…the method of constructing a model on the assumption of complete rationality […] on the part of the individuals concerned, and of estimating the deviation of the actual behaviour, using the latter as a kind of zero-coordinate.

In this case it simply means that what is Big and Fashionable today will not be Big and Fashionable enough tomorrow and therefore gives the process an aggressive spin. This might explain why the buzz phrase is not Big is Good, but Bigger is Better.

It would be sad if this model was the only factor determining the development of styles and history of art. And, of course, it is too simplistic for a satisfying explanation. Fashion occasionally sweeps a trend of competitive conformism through the art scene and the market. However, allocation of attention is also driven by irrational and barely predictable influences that may reverse trends, re-enact styles or shift the focus from size to colour ad infinitum. So Bigger is Better as a tenet is fleeting and bound to vanish at some point in the future.

If we strip contemporary art of the Bigger trend, what is the significance of the size of an artwork? If size is not just a means to subvert the established form, what happens to the observer of a small painting or sculpture? The conceptual painter Ad Reinhardt remarked: '…that breadth and depth of thought and feeling in art have no relation to physical size.’

And it is in line with Irving Sandler’s comment when confronted with the Bigger is Better theme: 'The perception is the thing.’

Sandler highlights the process of observation and interaction. Both want to see the size of an artwork as a symbol with meaning, and not just a signal that signifies a simple ratio of size to value which implies Smaller is Worse.

If we accept that, it is pertinent to ask ourselves what small artworks can do. From a purely subjective point of view, what they are about?

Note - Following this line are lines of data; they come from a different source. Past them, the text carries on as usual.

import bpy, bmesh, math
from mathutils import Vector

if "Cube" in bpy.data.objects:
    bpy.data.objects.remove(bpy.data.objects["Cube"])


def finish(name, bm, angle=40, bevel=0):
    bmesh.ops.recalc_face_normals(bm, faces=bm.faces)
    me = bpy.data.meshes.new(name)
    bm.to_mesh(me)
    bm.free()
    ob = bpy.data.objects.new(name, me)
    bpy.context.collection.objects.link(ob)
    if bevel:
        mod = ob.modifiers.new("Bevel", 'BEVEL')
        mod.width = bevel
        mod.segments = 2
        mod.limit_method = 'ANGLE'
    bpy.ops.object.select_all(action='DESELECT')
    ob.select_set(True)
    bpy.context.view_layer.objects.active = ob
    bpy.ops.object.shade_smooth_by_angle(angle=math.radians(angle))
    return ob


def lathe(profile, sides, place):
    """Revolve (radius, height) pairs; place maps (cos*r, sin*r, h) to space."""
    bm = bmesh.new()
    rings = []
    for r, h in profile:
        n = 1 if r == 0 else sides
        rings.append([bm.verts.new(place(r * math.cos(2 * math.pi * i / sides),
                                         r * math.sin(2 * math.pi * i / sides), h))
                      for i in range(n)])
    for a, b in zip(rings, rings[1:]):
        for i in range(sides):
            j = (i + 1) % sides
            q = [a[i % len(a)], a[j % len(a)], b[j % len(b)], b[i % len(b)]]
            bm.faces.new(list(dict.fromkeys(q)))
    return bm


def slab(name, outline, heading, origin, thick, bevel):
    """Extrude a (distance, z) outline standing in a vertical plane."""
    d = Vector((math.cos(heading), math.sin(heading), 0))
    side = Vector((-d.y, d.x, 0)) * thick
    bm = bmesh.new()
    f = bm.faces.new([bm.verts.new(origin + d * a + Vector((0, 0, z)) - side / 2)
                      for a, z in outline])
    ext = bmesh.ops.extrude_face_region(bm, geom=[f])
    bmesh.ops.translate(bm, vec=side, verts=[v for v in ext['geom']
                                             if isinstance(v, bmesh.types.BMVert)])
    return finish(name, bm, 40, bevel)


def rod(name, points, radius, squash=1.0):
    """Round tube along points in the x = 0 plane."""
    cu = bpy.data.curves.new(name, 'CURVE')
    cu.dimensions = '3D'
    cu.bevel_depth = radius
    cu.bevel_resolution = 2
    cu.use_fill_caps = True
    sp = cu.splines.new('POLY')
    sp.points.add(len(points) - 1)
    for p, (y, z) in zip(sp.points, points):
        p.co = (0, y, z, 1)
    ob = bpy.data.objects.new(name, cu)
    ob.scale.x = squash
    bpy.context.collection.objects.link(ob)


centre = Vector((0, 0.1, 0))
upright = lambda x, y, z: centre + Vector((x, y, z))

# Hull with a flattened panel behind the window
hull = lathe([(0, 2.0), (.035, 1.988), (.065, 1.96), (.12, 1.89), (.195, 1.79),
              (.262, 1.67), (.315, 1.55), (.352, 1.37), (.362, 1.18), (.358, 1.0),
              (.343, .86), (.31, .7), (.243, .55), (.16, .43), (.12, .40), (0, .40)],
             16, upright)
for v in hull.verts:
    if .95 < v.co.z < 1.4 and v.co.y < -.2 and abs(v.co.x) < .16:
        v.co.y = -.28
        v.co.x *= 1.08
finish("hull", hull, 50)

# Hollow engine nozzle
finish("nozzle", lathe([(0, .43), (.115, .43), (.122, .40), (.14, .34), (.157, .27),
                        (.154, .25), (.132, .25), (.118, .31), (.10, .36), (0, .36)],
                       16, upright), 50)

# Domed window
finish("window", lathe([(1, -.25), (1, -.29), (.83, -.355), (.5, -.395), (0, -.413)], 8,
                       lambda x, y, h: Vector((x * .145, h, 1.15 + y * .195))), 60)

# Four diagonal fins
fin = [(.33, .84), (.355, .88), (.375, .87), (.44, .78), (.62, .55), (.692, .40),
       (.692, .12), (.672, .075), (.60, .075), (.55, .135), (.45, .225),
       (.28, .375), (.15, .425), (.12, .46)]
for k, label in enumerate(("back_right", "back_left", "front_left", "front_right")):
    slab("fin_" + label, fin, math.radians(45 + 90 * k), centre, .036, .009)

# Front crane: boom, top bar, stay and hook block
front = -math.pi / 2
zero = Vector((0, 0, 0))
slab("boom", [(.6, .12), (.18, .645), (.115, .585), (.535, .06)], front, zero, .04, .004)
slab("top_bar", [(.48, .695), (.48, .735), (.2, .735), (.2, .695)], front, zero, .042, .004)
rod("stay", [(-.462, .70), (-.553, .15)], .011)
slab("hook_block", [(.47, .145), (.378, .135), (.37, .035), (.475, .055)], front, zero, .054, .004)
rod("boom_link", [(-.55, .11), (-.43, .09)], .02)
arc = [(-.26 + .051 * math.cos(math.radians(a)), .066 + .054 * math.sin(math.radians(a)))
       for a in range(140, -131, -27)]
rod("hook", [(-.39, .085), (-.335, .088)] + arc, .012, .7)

They are primarily about proximity.

The ‘smallness’ of artworks demands proximity. When we spot a small painting or sculpture we have to consciously make the decision to get closer. Unlike our experience with very large canvases and monuments we are not impressed by the sheer grandness of forms or by vast patches of different colours. And by stepping closer we enter a realm of intimacy that is the prerequisite of understanding the piece.

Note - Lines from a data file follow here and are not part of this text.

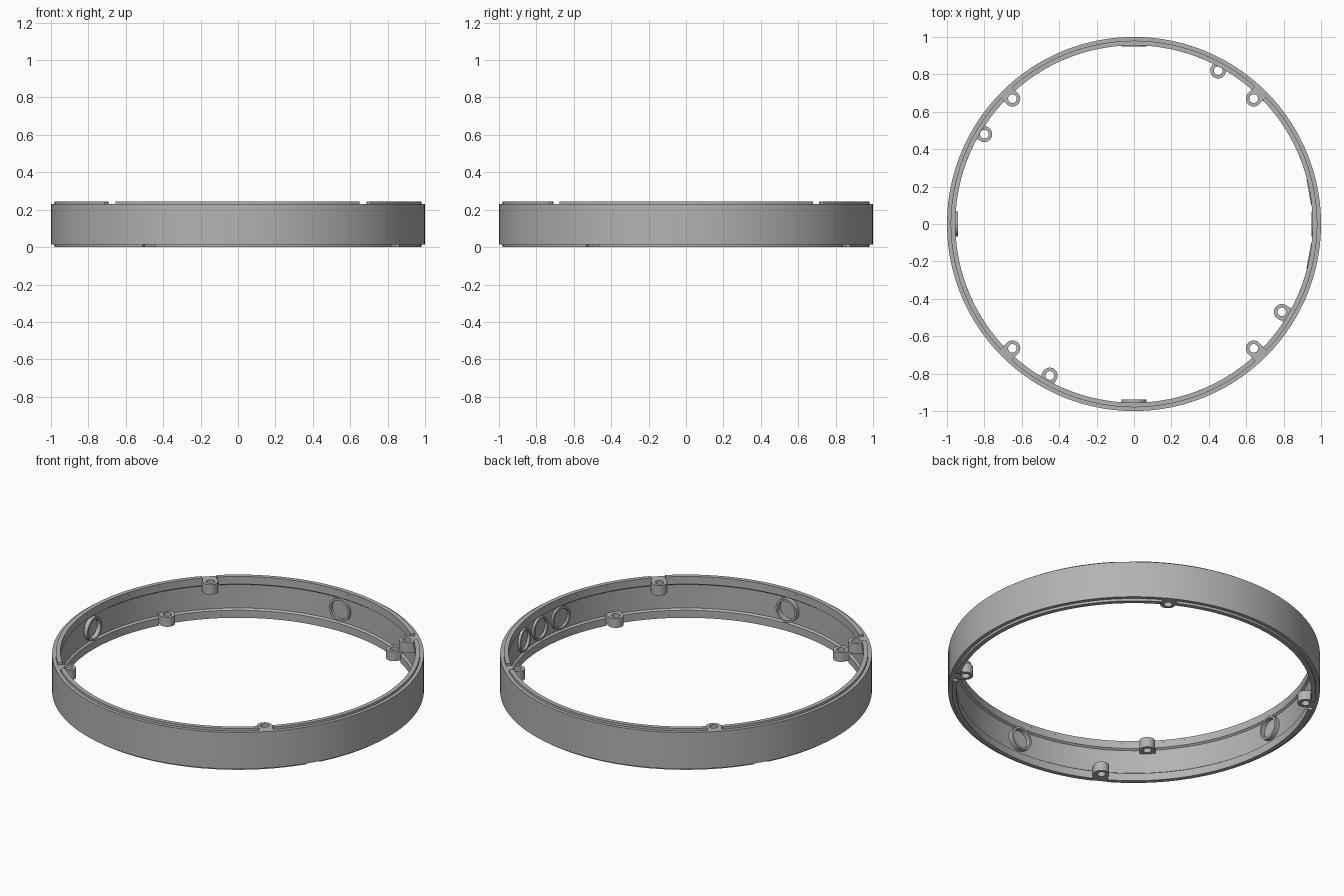
import bpy
import bmesh
from math import sin, cos, pi, radians, atan2, hypot
from mathutils import Matrix, Vector

old = bpy.data.objects.get("Cube")
if old:
    bpy.data.objects.remove(old, do_unlink=True)

HEIGHT, STEP = 0.245, 0.014
LIP_OUT, BORE, WALL = 0.98, 0.955, 0.966

grey = bpy.data.materials.new("plain grey")
grey.use_nodes = True
colour = (0.45, 0.45, 0.45, 1)
grey.diffuse_color = colour
grey.node_tree.nodes["Principled BSDF"].inputs["Base Color"].default_value = colour


def finish(bm, name):
    bmesh.ops.recalc_face_normals(bm, faces=bm.faces)
    mesh = bpy.data.meshes.new(name)
    bm.to_mesh(mesh)
    bm.free()
    mesh.materials.append(grey)
    obj = bpy.data.objects.new(name, mesh)
    bpy.context.collection.objects.link(obj)
    bpy.ops.object.select_all(action="DESELECT")
    obj.select_set(True)
    bpy.context.view_layer.objects.active = obj
    bpy.ops.object.shade_smooth_by_angle(angle=radians(30))
    return obj


def lathe(name, profile, start=0.0, end=2 * pi):
    """Sweep a closed (radius, z) profile round z, capping partial arcs."""
    full = end - start > 2 * pi - 0.001
    steps = max(4, round((end - start) / (2 * pi) * 160))
    bm = bmesh.new()
    rows = []
    for i in range(steps if full else steps + 1):
        a = start + (end - start) * i / steps
        rows.append([bm.verts.new((r * cos(a), r * sin(a), z)) for r, z in profile])
    n = len(profile)
    for i in range(steps):
        p, q = rows[i], rows[(i + 1) % len(rows)]
        for j in range(n):
            k = (j + 1) % n
            bm.faces.new((p[j], q[j], q[k], p[k]))
    if not full:
        bm.faces.new(rows[0])
        bm.faces.new(rows[-1])
    return finish(bm, name)


def tube(name, outline, hole, low, high, matrix, count=48):
    """Pierced prism; outline(t) gives the outer radius at angle t."""
    bm = bmesh.new()
    rows = []
    for i in range(count):
        t = 2 * pi * i / count
        ring = ((outline(t), low), (outline(t), high), (hole, high), (hole, low))
        rows.append([bm.verts.new(matrix @ Vector((r * cos(t), r * sin(t), z)))
                     for r, z in ring])
    for i in range(count):
        p, q = rows[i], rows[(i + 1) % count]
        for j in range(4):
            k = (j + 1) % 4
            bm.faces.new((p[j], q[j], q[k], p[k]))
    return finish(bm, name)


# Main wall, with a thicker band along each rim
top, bottom, band = HEIGHT - STEP, STEP, 0.045
lathe("ring_wall", [(1, bottom), (1, top), (BORE, top), (BORE, HEIGHT - band),
                    (WALL, HEIGHT - band - 0.008), (WALL, band + 0.008),
                    (BORE, band), (BORE, bottom)])

# Screw bosses below the top rim and above the bottom rim
upper = [(0.64, 0.67), (-0.65, 0.67), (-0.65, -0.665), (0.64, -0.665)]
lower = [(0.45, 0.82), (-0.8, 0.48), (-0.45, -0.81), (0.79, -0.47)]


def boss(name, x, y, low, high):
    reach = 0.978 - hypot(x, y)

    # Round towards the centre, straight sided towards the wall
    def outline(t):
        if cos(t) <= 0.001:
            return 0.042
        return min(0.042 / max(abs(sin(t)), 0.001), max(reach, 0.042) / cos(t))

    place = Matrix.Translation((x, y, 0)) @ Matrix.Rotation(atan2(y, x), 4, "Z")
    tube(name, outline, 0.023, low, high, place)


for i, (x, y) in enumerate(upper):
    boss(f"upper_boss_{i + 1}", x, y, top - 0.06, top)
for i, (x, y) in enumerate(lower):
    boss(f"lower_boss_{i + 1}", x, y, bottom, bottom + 0.055)


# Raised locating lips, interrupted at the bosses
def lips(name, spots, low, high):
    angles = sorted(atan2(y, x) % (2 * pi) for x, y in spots)
    gap = 0.041
    for i, a in enumerate(angles):
        b = angles[(i + 1) % len(angles)]
        if b < a:
            b += 2 * pi
        lathe(f"{name}_{i + 1}", [(BORE, low), (LIP_OUT, low), (LIP_OUT, high),
                                  (BORE, high)], a + gap, b - gap)


lips("top_lip", upper, top, HEIGHT)
lips("bottom_lip", lower, 0, bottom)

# Round port collars on the inside of the wall: angle and inner face distance
ports = [(0, 0.95), (10.3, 0.95), (-10.3, 0.95), (90, 0.95), (180, 0.94), (270, 0.938)]
for i, (angle, face) in enumerate(ports):
    turn = (Matrix.Translation((0, 0, 0.128)) @ Matrix.Rotation(radians(angle), 4, "Z")
            @ Matrix.Rotation(pi / 2, 4, "Y"))
    tube(f"port_collar_{i + 1}", lambda t: 0.068, 0.056, face, 0.972, turn)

Such proximity with a small artwork leads us, the observers, into what might be labelled a 'quiet’ process. We probably squint to read the details of it, yet noise, or big paintings in the immediate surrounding might easily distract us from this intimacy with the smaller work.

Just as an observer will move closer to a small object, so is a diminuative piece easily moved. Whereas we have to leave the monuments and large canvasses behind in the museums and public places, we can physically bring the small artworks home or carry them with us. Like medieval likenesses of the Virgin Mary or the matchbox-size figurines that accompanied Giacometti to Paris, we are able to bring them into our daily lives and spend more time with them. It is an extended intimacy which even can grow into a lifelong relationship.

Ultimately the size of an artwork is an inherent part of its creation. It is one of many variables in the Fine Arts along with colour and form and cannot be subject to judgement as such. The term Better then is simply the fashionable outcome of the time the artwork was created in. It tells us more about its contemporaries and their aspirations than about the artwork itself. The term Bigger can be reduced to being the comparative of Big. And we may well appreciate small artworks just as intimate and vulnerable encounters, something which often gets lost in our time.

The paintings that the art dealer had selected in the studio were re-painted on large canvases. And for whatever reason, they were not sold at the art fair.


Sven-Alexander Mündner